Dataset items
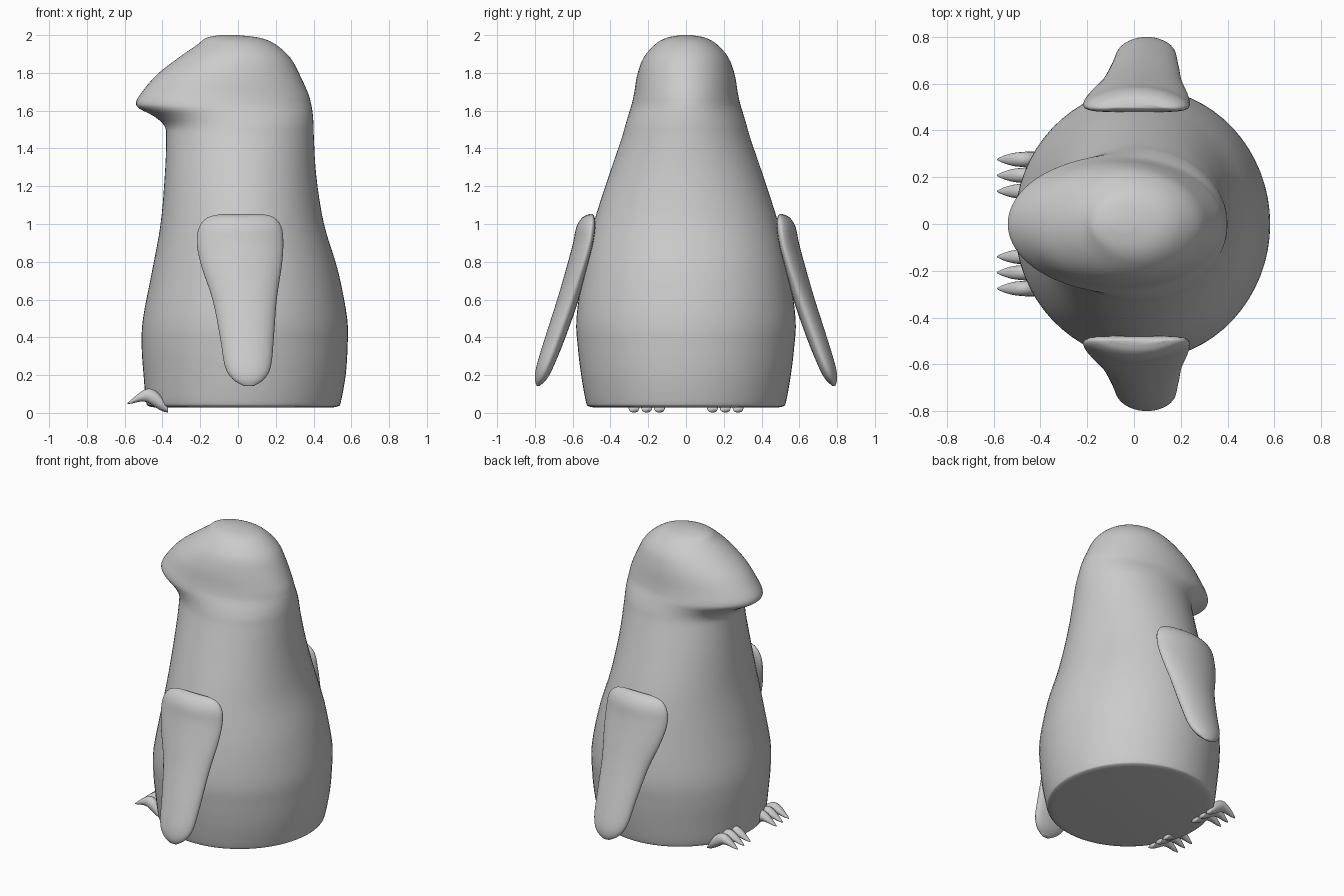
import bpy, bmesh, math

plumage = bpy.data.materials.new("plain grey")
plumage.diffuse_color = (0.6, 0.6, 0.6, 1)


def smooth_rows(rows, steps):
    """Catmull-Rom interpolation between rows of section numbers."""
    out = []
    for i in range(len(rows) - 1):
        a, b = rows[max(i - 1, 0)], rows[i]
        c, d = rows[i + 1], rows[min(i + 2, len(rows) - 1)]
        for s in range(steps):
            t = s / steps
            out.append([0.5 * (2*q + (r - p)*t + (2*p - 5*q + 4*r - w)*t*t
                               + (3*q - p - 3*r + w)*t**3)
                        for p, q, r, w in zip(a, b, c, d)])
    return out + [list(rows[-1])]


def loft(name, rings):
    """Skin closed rings of points and cap both ends."""
    bm = bmesh.new()
    vr = [[bm.verts.new(p) for p in ring] for ring in rings]
    n = len(vr[0])
    for a, b in zip(vr, vr[1:]):
        for i in range(n):
            j = (i + 1) % n
            bm.faces.new((a[i], a[j], b[j], b[i]))
    bm.faces.new(vr[0][::-1])
    bm.faces.new(vr[-1])
    bmesh.ops.recalc_face_normals(bm, faces=bm.faces)
    me = bpy.data.meshes.new(name)
    bm.to_mesh(me)
    bm.free()
    me.materials.append(plumage)
    me.shade_smooth()
    ob = bpy.data.objects.new(name, me)
    bpy.context.collection.objects.link(ob)
    return ob


def angles(n):
    return [2 * math.pi * i / n for i in range(n)]


# Body, head and beak: height, beak side x, back x, half width
body = [
    (0.028, -0.43, 0.49, 0.48), (0.035, -0.47, 0.53, 0.515),
    (0.06, -0.487, 0.545, 0.53), (0.2, -0.50, 0.57, 0.555),
    (0.35, -0.51, 0.58, 0.573), (0.5, -0.503, 0.578, 0.58),
    (0.75, -0.455, 0.53, 0.545), (1.0, -0.41, 0.455, 0.49),
    (1.25, -0.388, 0.415, 0.41), (1.45, -0.38, 0.402, 0.342),
    (1.52, -0.39, 0.40, 0.322), (1.57, -0.445, 0.397, 0.307),
    (1.61, -0.52, 0.392, 0.295), (1.64, -0.54, 0.386, 0.286),
    (1.69, -0.515, 0.372, 0.275), (1.79, -0.43, 0.327, 0.258),
    (1.88, -0.315, 0.277, 0.225), (1.95, -0.215, 0.20, 0.165),
    (1.985, -0.17, 0.12, 0.105), (2.0, -0.10, 0.0, 0.03),
]
rings = []
for z, x0, x1, w in smooth_rows(body, 4):
    cx, rx = (x0 + x1) / 2, (x1 - x0) / 2
    rings.append([(cx + rx * math.cos(a), w * math.sin(a), z) for a in angles(64)])
loft("body", rings)

# Flippers: height, left x, right x, centre y, half thickness
flipper = [
    (1.052, -0.09, 0.13, 0.505, 0.008), (1.035, -0.16, 0.19, 0.516, 0.032),
    (0.985, -0.205, 0.23, 0.53, 0.05), (0.90, -0.218, 0.24, 0.545, 0.053),
    (0.78, -0.195, 0.232, 0.575, 0.055), (0.60, -0.135, 0.205, 0.625, 0.057),
    (0.40, -0.095, 0.19, 0.692, 0.054), (0.25, -0.07, 0.175, 0.745, 0.046),
    (0.18, -0.03, 0.14, 0.768, 0.032), (0.143, 0.03, 0.085, 0.782, 0.008),
]
for side, label in ((-1, "right"), (1, "left")):
    rings = []
    for z, x0, x1, y, t in smooth_rows(flipper, 4):
        cx, rx = (x0 + x1) / 2, (x1 - x0) / 2
        ring = []
        for a in angles(32):
            u = math.cos(a)
            bend = 0.6 * (rx * u) ** 2     # edges wrap towards the body
            ring.append((cx + rx * u, side * (y + t * math.sin(a) - bend), z))
        rings.append(ring)
    loft(label + "_flipper", rings)

# Toes: x, centre z, half width, half height
toe = [
    (-0.585, 0.05, 0.003, 0.003), (-0.56, 0.062, 0.015, 0.012),
    (-0.52, 0.083, 0.027, 0.024), (-0.48, 0.092, 0.032, 0.036),
    (-0.44, 0.075, 0.034, 0.044), (-0.40, 0.045, 0.033, 0.036),
    (-0.37, 0.015, 0.025, 0.013),
]
for side, label in ((-1, "right"), (1, "left")):
    for k, y in enumerate((0.14, 0.208, 0.276)):
        rings = [[(x, side * y + w * math.cos(a), max(0, z + h * math.sin(a)))
                  for a in angles(16)] for x, z, w, h in smooth_rows(toe, 3)]
        loft(f"{label}_toe_{k + 1}", rings)
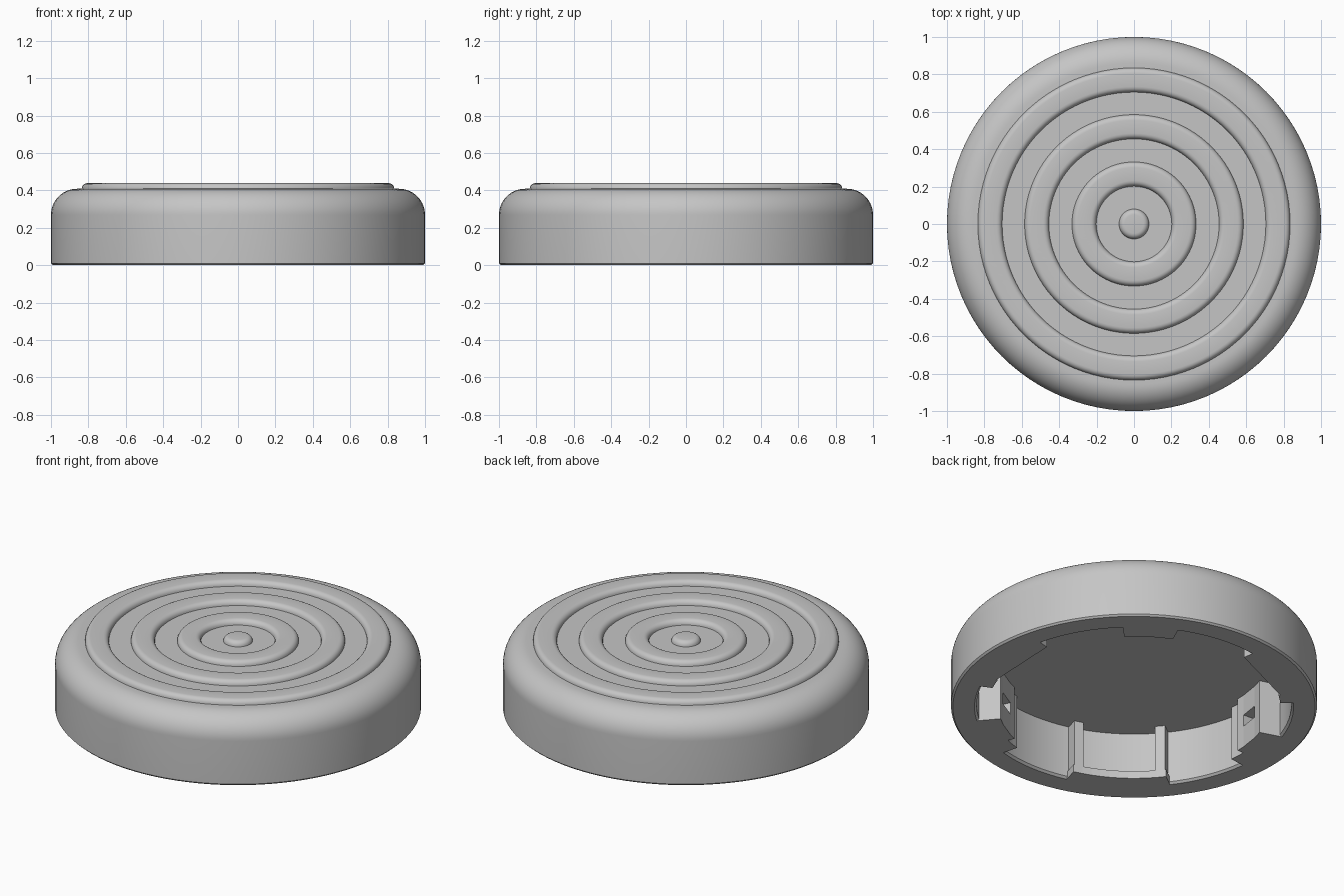
import bpy, bmesh
from math import sin, cos, pi, radians, ceil

if "Cube" in bpy.data.objects:
    bpy.data.objects.remove(bpy.data.objects["Cube"])

GREY = bpy.data.materials.new("plain grey")
GREY.use_nodes = True
GREY.diffuse_color = (0.56, 0.56, 0.56, 1)
GREY.node_tree.nodes["Principled BSDF"].inputs["Base Color"].default_value = (0.56, 0.56, 0.56, 1)

SEGMENTS = 96
DECK, RIDGE_TOP = 0.409, 0.439     # upper surface and top of the rings
CEILING, BORE = 0.325, 0.86        # hollow underside
AXIS = radians(-124)               # symmetry direction of the underside fittings


def finish(name, bm):
    bmesh.ops.recalc_face_normals(bm, faces=bm.faces)
    mesh = bpy.data.meshes.new(name)
    bm.to_mesh(mesh)
    bm.free()
    mesh.materials.append(GREY)
    obj = bpy.data.objects.new(name, mesh)
    bpy.context.collection.objects.link(obj)
    return obj


def arc(cx, cz, radius, start, end, steps):
    angles = [radians(start + (end - start) * i / steps) for i in range(steps + 1)]
    return [(cx + radius * cos(a), cz + radius * sin(a)) for a in angles]


def ridge(outer, inner):
    """Raised ring section with rounded shoulders, listed from outside in."""
    h = RIDGE_TOP - DECK
    return ([(outer, DECK)] + arc(outer - h, DECK, h, 0, 90, 5)
            + arc(inner + h, DECK, h, 90, 180, 5) + [(inner, DECK)])


def revolve(name, profile):
    bm = bmesh.new()
    verts = [bm.verts.new((r, 0, z)) for r, z in profile]
    edges = [bm.edges.new(pair) for pair in zip(verts, verts[1:])]
    bmesh.ops.spin(bm, geom=verts + edges, cent=(0, 0, 0), axis=(0, 0, 1),
                   angle=2 * pi, steps=SEGMENTS, use_duplicate=False)
    bmesh.ops.remove_doubles(bm, verts=bm.verts, dist=0.0004)
    return finish(name, bm)


def sector(name, start, end, radius, low=0.0, high=CEILING, flat=False):
    """Block between the bore and an inner radius; flat gives a straight inner face."""
    steps = max(1, ceil(abs(end - start) / 4))
    angles = [AXIS + radians(start + (end - start) * i / steps) for i in range(steps + 1)]
    inner = [angles[0], angles[-1]] if flat else angles
    outer = BORE + 0.014           # sunk into the shell past the edge bevel
    outline = ([(radius * cos(a), radius * sin(a)) for a in inner]
               + [(outer * cos(a), outer * sin(a)) for a in reversed(angles)])
    bm = bmesh.new()
    base = bm.faces.new([bm.verts.new((x, y, low)) for x, y in outline])
    top = bmesh.ops.extrude_face_region(bm, geom=[base])["geom"]
    bmesh.ops.translate(bm, vec=(0, 0, high - low),
                        verts=[v for v in top if isinstance(v, bmesh.types.BMVert)])
    return finish(name, bm)


# Turned shell: ceiling, bore, foot, wall, rounded shoulder, rings and centre button
profile = [(0, CEILING), (BORE, CEILING), (BORE, 0.012), (BORE + 0.012, 0),
           (0.99, 0), (1.0, 0.01)]
profile += arc(0.86, DECK - 0.14, 0.14, 0, 90, 14)
for outer, inner in ((0.835, 0.705), (0.585, 0.455), (0.332, 0.202)):
    profile += ridge(outer, inner)
profile += [(0.08, DECK)] + arc(0.08 - 0.03, DECK, 0.03, 0, 90, 5) + [(0, RIDGE_TOP)]
shell = revolve("shell", profile)
bpy.context.view_layer.objects.active = shell
shell.select_set(True)
bpy.ops.object.shade_smooth_by_angle(angle=radians(32))

# Thin lips on the symmetry axis
sector("front_lip", -19, 19, 0.78, high=0.045)
sector("rear_lip", 170, 190, 0.77, high=0.045)

# Paired fittings mirrored about the symmetry axis
for side, label in ((1, "left"), (-1, "right")):
    def fitting(part, start, end, radius, **options):
        sector(f"{label}_{part}", side * start, side * end, radius, **options)

    fitting("rib", 14.5, 18.5, 0.785)
    fitting("clip_shoulder", 49, 56, 0.78)
    # Clip panel with a rectangular window
    fitting("clip_panel_inner", 56, 60, 0.74, flat=True)
    fitting("clip_panel_outer", 69, 74, 0.74, flat=True)
    fitting("clip_panel_foot", 60, 69, 0.74, high=0.13, flat=True)
    fitting("clip_panel_head", 60, 69, 0.74, low=0.2, flat=True)
    # Straight-sided wall pad and the end of the clip pocket
    fitting("pocket_end", 99, 105, 0.8)
    fitting("flat_pad", 105, 138, 0.81, flat=True)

▸ Problem requirements
Return all lines in the entries above that carry the word "objects".

▸ Output below
    ob = bpy.data.objects.new(name, me)
    bpy.context.collection.objects.link(ob)
if "Cube" in bpy.data.objects:
    bpy.data.objects.remove(bpy.data.objects["Cube"])
    obj = bpy.data.objects.new(name, mesh)
    bpy.context.collection.objects.link(obj)
bpy.context.view_layer.objects.active = shell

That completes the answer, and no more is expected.